I was sent to Washington because of LIVESTRONG‘s community partnership with Camp Kesem. Camp Kesem is a free camp for kids whose parents were diagnosed with cancer. Sharing similar stories to the kids sent to camp each year, I felt compelled to become a student leader in Camp Kesem and the One Voice Against Cancer to share my story. Lobbying for legislative action in One Voice Against Cancer helped me find my voice. I’m the voice of a generation where “cancer” is a household name. This is unacceptable. Every year the NIH loses critical funding, and as a result, the U.S. loses life-saving medical research that could potentially lead to the development of new and better ways to prevent, diagnose and treat cancer. I can’t help but worry that these budget short-cuts will have devastating consequences for Americans in the future. With budget discrepancies between both the House and the Senate, it is hard to predict today where the NIH funding level will settle but I am hopeful that meeting our representatives and sharing our stories started a conversation and opened new relationships of support with Congress. I believe starting a conversation is vital to OVAC’s goal in prioritizing cancer for lawmakers. In these two days, I met America’s leading cancer advocates and I am humbled by their daily commitment to the fight against cancer.
OVAC is just the beginning for me and I look forward to sharing my voice in the fight against cancer. Thank you LIVESTRONG and Camp Kesem for allowing me to represent your organizations. It truly was an experience of a lifetime!
I feel very honored to be able to represent LIVESTRONG at the One Voice Against Cancer Lobby Day. My group met with Congressman Bob Gibbs, Congressman David Joyce and Legislative Assistant Val Molaison in Senator Sherrod Brown’s office. After we introduced ourselves and shared our stories, we furnished each one with a leave behind folder of information describing the state of the war on cancer and how the Sequester is affecting research, clinical trials, screenings and so much more. We asked each of them to work toward ending the sequester and to restore and increase funding to NIH for the cancer fight. I was pleased in all three meetings to receive very positive feedback and a commitment to support our platform.

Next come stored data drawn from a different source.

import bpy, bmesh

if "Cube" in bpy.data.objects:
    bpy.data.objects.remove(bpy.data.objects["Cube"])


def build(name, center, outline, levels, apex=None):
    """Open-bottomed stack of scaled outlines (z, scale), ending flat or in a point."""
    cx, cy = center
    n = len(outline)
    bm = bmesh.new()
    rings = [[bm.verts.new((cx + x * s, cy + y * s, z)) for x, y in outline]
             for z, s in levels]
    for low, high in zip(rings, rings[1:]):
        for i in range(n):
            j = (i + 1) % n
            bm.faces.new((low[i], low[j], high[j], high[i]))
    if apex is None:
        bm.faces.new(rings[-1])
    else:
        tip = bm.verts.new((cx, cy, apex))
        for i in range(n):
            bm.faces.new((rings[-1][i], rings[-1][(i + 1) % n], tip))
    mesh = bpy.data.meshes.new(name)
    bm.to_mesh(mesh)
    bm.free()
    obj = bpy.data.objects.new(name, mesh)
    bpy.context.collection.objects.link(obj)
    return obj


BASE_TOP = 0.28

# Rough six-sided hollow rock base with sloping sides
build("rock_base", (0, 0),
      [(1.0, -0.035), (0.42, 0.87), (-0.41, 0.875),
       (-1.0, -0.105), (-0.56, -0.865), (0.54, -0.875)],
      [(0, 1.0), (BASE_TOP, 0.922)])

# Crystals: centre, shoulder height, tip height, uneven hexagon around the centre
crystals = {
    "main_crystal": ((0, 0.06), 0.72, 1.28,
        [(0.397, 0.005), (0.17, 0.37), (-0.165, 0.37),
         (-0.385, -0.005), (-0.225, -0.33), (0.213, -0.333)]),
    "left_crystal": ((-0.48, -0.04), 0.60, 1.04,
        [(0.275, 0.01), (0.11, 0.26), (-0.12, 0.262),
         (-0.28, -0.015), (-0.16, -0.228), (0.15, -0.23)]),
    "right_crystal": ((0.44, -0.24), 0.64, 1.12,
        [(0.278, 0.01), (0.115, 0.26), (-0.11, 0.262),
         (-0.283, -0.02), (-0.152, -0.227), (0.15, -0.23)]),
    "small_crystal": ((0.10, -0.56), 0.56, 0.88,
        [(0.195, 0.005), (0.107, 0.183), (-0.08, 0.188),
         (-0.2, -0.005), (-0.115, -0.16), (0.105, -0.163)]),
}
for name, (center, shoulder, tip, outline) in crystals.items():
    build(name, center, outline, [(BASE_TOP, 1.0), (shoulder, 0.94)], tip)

We also asked each one to make a one minute speech from the floor, voicing their concern and support for making cancer a top priority. Each of them agreed it was an excellent opportunity and would look into making the speech to the legislature. All in all, it was a very productive day with some excellent dialogue with each one. I will be very attentive to what happens on the floor in the next few weeks. That’s how we’ll be able to measure the effectiveness of the OVAC Lobby Day 2013. Being with so many passionate and hard working cancer warriors strengthens my resolve and commitment to making a difference in this war against cancer.